The two relevant expressions here were used interchangeably by Van Til.  For instance: “We must think His thoughts after Him.  We must think analogically, rather than univocally.” (Common Grace,28). ~ Van Til’s Apologetic, pg. 225, footnote 146.

So if we understand what “thinking God’s thoughts after Him” means, then we will also (according to Dr. Bahnsen), understand what is meant by “reasoning analogously.”  And while I’ve offered posts which I hope are helpful in understanding “thinking God’s thoughts after Him”, in this post I’d like to offer an illustration to help my readers visualize it.3


Imagine there’s a 2 hour long movie but you only catch 10 minutes of it.  Being the nerd that you are, you go home trying to piece together what the entire movie might be like.  In the end, there are some blanks in your idea of what the movie is like, and a lot of intelligent speculation.

You hem and haw so much about it, a friend (who has seen the entire thing) decides to set your mind at ease by giving you a summary.  Now, at last, most of your questions are answered even though you only know a summary of the movie, not the actual thing.

Our situation with God is similar.  To know God is to know an infinite set of true propositions and, as finite creatures, we’ll never know all of Him.  Thus, we’re left having to speculate about a mere summary of who He is.  True, this summary has been given to us by God Himself and is designed to inform us about the important doctrines, but we’re always going to run into fuzzy areas in our theology that simply can’t be rationalized.  Our systematic theology will always encounter paradox because we’re finite creatures trying to systematize the revelation of an infinite God.

This leads to the next illustration:

Consider a master artist who paints a picture of a beautiful mountain.  He gives the picture to a man who has been in a jail cell all his life with no windows or magazines or any knowledge of the outside world.  The only information he has about the mountain is from what the artist has provided him (we’re assuming here the artist is highly skilled and completely honest).

It would be wrong of us to say this unfortunate prisoner has no knowledge of the mountain, but at the same time, we cannot say his knowledge of the painting is “numerically identical” to the painter’s knowledge of the actual mountain.  He, at best, only knows a representation of the actual mountain.  Van Til would say, he knows the mountain “analogously”.

I hope these two illustrations (the movie and the mountain) help my readers better understand Van Til’s doctrine of analogy, even if the illustrations don’t succeed in being fully explanatory.

1. This citation is from the fourth edition of “Defense of the Faith”, edited by K. Scott Oliphint, pg 62, footnote 25. Additionally, Oliphint mentions Willem J. van Asselt’s article “The Fundamental Meaning of Theology: Archetypal and Ectypal Theology in Seventeenth-Century Reformed Thought,” from Westminster Theological Journal 64, no.2. Asselt’s essay is helpful in tracing the pedigree of this important distinction in Reformed theology and shows that Van Til was not being creative or novel in his theology. I’m working on obtaining a copy to read, cite, and summarize for my readers. Look forward to that in future posts.

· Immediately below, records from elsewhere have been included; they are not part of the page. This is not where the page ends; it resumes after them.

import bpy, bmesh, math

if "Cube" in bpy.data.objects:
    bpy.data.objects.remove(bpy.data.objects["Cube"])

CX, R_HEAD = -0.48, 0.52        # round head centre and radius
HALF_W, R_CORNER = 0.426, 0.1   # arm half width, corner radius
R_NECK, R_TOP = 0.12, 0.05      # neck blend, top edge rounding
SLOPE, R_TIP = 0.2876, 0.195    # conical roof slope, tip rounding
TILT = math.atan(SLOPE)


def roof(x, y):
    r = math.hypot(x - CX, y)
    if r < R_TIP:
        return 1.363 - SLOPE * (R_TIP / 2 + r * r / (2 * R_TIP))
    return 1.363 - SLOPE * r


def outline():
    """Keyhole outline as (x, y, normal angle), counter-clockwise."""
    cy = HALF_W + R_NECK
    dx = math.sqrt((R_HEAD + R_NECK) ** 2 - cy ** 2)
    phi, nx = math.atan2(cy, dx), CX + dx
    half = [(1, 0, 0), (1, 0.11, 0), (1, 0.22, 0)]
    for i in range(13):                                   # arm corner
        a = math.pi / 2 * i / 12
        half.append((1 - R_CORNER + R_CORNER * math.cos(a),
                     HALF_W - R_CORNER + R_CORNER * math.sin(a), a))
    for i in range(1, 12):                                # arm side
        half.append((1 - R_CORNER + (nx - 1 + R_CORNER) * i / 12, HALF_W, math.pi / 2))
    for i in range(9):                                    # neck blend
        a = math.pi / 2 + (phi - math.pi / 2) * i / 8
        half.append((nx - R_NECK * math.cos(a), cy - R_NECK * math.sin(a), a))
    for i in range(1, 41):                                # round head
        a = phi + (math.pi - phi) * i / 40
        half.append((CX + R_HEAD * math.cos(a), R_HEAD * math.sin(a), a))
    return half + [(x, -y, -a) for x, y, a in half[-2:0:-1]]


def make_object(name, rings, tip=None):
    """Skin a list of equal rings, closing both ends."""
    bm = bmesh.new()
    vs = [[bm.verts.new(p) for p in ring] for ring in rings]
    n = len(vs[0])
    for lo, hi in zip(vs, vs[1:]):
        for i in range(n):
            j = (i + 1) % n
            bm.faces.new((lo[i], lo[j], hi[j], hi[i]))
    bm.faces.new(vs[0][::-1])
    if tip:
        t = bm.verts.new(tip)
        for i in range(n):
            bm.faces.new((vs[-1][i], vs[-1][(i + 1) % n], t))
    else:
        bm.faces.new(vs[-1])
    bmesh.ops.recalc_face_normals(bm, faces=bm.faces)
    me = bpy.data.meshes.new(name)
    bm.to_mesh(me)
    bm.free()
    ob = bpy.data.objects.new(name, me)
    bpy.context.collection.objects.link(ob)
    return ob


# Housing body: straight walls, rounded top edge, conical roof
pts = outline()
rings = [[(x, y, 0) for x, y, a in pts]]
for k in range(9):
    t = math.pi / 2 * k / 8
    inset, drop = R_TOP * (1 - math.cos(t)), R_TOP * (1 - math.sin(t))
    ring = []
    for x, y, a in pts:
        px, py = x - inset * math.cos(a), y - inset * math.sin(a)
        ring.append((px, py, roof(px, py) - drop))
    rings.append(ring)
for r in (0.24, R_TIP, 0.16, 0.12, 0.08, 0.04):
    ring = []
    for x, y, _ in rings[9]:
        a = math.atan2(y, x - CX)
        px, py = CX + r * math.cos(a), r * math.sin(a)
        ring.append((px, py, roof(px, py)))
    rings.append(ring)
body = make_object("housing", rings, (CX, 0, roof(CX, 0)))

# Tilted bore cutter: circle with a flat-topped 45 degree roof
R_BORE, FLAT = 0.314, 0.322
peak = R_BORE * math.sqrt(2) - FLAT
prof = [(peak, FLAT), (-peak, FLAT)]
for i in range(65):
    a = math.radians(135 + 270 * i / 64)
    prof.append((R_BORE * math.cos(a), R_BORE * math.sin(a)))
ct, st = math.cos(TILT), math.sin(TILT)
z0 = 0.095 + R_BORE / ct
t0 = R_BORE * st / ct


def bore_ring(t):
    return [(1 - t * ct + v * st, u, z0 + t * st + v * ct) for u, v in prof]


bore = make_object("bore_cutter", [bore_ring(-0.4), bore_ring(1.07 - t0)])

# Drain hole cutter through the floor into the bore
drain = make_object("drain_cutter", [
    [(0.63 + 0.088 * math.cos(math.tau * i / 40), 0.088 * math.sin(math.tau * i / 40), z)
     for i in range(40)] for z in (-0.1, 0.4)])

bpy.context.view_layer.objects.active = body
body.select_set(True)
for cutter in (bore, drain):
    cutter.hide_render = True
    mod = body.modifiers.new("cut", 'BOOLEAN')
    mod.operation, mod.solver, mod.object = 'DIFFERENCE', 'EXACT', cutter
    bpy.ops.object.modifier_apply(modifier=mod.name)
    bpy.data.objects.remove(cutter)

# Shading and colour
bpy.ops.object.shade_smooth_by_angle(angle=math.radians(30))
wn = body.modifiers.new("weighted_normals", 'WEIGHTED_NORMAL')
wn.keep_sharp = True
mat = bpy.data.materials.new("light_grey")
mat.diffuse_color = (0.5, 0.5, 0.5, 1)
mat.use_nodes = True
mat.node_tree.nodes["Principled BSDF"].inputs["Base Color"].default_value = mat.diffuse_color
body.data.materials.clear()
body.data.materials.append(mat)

2. While plenty of examples are available in the critical literature, a humorous anecdotal account should suffice: In a Facebook group dedicated to bridging the ideological gap between followers of Clark and Van Til, I noted, somewhat jokingly, that if the two men went out to lunch, Clark would have to go through an exhaustive exegetical study of all Scriptural passages relevant to mathematics and finances before being able to pay, leaving the check to Van Til. In response, one of the Clarkians suggested Clark would have to pay because Van Til would only ever know an “analogy” of the check; never the real thing. While the exchange was friendly, it demonstrates a fundamental misunderstanding of Van Til’s doctrine of analogy that is seemingly ubiquitous among Clarkians.

3. See my article: “Conceptual Scheme or Worldview”, which touches on what it means for us to conceptualize what God has already conceptualized. Also, see my article “Oh Facts ye Silly Brutes” which also clarifies the relationship between our thinking and God’s.